  • The additional BEAD-imposed costs (including regulatory, environment, labor and materials) means that the typical $35,000 fiber mile will cost more like $45,000.
  • Let’s assume the grant is $20,000. You’d still need $183 per month to cover your debt, plus operational expenses.
  • Again, still short.

Bottom line:

  • Most companies, and even not-for-profit co-ops, don’t invest in projects that will lose money forever.
  • And most investors want some return on their investment.

Less-Simple Math to Reinforce

Go deeper:

Conexon has modeled the cost to build fiber networks to every rural home in the country. I’m telling you the NTIA’s requirement for a $30 service won’t work.

Especially since ACP, and the $75 subsidy for high-cost areas, is going away.

Why it matters:

It is pernicious of NTIA to require that BEAD recipients offer a $30 low-income subscriber service in the very areas that Congress and the FCC determined require $75 or more to be economically viable.

Bottom line:

NTIA instead should define affordability to be $30 after applicable low-income subsidies for those households eligible for low-income programs.

That way, a household that qualified for the Lifeline program (the only remaining low-income subsidy) could receive broadband for $30 a month.

An Easy Solution to a Clear Problem 

There is a solution using language directly from the Infrastructure Act.

Relief could be given:

“[U]pon a showing that the applicability of the lower limit…[the $30 rate] to the provision of the affordable connectivity benefit by the provider would cause particularized economic hardship to the provider such that the provider may not be able to maintain the operation of part or all of its broadband network…”
— Infrastructure Act, Division F, Title V, § 60502(a)(2)(G)(i)

In other words:

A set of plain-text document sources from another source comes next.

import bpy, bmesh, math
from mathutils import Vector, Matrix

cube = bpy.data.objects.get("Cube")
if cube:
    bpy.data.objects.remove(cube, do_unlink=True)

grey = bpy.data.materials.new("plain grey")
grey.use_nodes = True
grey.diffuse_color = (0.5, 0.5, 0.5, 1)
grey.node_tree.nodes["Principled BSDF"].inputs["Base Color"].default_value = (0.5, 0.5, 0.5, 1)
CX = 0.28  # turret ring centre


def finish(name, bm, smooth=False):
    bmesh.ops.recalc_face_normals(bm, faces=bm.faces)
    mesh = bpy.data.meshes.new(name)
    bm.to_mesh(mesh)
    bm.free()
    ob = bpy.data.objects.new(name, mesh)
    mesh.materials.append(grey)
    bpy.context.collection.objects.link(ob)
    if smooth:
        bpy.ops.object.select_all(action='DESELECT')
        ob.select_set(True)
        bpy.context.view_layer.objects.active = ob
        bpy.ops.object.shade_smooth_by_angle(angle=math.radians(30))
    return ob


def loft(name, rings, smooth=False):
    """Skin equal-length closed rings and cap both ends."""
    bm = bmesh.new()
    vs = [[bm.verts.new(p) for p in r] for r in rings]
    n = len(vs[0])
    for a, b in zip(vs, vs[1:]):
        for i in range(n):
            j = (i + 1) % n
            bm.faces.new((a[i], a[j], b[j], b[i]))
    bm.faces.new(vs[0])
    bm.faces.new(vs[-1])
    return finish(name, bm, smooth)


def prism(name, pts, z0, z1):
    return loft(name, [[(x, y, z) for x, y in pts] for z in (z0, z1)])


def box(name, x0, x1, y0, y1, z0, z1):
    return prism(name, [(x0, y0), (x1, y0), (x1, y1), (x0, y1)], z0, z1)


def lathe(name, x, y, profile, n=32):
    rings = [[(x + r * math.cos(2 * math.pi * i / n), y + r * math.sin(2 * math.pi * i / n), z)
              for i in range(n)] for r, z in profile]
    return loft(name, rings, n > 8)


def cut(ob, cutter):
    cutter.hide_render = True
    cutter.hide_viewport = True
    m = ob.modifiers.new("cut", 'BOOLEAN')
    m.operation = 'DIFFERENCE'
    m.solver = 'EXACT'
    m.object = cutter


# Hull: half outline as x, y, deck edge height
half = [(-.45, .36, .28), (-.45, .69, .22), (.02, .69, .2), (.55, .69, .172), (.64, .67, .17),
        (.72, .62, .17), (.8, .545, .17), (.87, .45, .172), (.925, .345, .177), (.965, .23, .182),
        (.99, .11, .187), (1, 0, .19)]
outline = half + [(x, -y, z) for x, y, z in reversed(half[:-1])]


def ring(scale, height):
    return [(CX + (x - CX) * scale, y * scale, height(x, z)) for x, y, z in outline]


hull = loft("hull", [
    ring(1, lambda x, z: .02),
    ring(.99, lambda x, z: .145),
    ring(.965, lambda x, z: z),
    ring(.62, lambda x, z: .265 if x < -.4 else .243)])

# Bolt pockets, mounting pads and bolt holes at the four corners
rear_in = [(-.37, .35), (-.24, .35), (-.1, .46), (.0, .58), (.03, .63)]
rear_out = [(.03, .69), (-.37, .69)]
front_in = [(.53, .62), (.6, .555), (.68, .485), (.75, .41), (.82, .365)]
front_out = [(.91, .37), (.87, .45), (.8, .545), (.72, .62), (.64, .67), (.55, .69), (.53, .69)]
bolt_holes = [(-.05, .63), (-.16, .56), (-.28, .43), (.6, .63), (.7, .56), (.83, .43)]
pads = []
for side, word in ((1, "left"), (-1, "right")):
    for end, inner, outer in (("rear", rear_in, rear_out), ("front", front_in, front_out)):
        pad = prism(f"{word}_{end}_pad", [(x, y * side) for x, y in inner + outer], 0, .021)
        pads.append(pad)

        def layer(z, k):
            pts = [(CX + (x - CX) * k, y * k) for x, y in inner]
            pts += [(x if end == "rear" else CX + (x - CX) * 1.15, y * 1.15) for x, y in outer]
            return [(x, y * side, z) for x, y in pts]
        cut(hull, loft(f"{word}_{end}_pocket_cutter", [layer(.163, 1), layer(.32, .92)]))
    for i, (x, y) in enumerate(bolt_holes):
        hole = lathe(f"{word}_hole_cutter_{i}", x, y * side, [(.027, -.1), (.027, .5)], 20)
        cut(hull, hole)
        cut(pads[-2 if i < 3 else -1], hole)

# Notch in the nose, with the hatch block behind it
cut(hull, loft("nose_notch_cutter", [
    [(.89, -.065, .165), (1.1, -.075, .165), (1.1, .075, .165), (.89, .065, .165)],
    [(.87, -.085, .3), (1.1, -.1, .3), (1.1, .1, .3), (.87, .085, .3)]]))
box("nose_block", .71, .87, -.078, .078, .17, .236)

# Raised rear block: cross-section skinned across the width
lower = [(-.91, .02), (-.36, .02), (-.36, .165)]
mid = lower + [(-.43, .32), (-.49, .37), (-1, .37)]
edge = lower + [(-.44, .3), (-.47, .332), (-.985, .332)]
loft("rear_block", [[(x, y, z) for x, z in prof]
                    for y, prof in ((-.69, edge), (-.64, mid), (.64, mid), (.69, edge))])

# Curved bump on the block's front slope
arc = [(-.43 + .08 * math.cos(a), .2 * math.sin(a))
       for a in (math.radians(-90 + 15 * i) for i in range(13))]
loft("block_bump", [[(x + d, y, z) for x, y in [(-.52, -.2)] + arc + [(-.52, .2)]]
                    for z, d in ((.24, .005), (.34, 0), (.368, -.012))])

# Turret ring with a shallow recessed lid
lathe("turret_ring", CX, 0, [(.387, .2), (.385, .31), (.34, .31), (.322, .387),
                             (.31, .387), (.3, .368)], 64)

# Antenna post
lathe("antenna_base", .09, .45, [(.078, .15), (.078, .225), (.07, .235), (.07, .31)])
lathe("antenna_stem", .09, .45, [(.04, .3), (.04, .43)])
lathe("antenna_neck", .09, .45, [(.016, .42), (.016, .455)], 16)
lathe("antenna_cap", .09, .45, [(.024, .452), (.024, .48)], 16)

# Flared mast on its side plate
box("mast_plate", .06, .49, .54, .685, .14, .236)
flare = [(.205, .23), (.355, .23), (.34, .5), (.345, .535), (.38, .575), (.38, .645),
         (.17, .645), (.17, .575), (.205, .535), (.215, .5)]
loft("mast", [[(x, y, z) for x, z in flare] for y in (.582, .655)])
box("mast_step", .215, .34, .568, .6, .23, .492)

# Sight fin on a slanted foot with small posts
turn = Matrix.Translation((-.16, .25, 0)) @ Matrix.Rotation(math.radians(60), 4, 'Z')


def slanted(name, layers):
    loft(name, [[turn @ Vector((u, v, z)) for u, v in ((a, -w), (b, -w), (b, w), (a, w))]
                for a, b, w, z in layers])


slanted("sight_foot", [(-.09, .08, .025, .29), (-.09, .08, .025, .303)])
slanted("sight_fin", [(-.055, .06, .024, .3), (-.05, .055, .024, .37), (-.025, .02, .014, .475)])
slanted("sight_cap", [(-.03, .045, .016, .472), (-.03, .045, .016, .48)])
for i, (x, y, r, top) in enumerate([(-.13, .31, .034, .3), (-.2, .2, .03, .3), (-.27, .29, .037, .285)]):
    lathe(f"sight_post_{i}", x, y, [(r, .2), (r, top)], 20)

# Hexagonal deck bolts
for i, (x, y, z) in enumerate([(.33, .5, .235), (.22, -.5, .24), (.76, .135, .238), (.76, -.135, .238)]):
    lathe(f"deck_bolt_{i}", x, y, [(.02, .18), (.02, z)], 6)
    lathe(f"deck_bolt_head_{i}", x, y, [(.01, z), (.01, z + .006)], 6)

In a BEAD grant area, if an applicant could show that a $30 rate, absent a low-income subsidy, would cause particularized economic hardship, the requirement of a $30 service tier would be waived.

The final word:

Without a change to NTIA’s $30 service tier requirement, rural America will not get the critical infrastructure it needs — even with $42.5 billion in grants.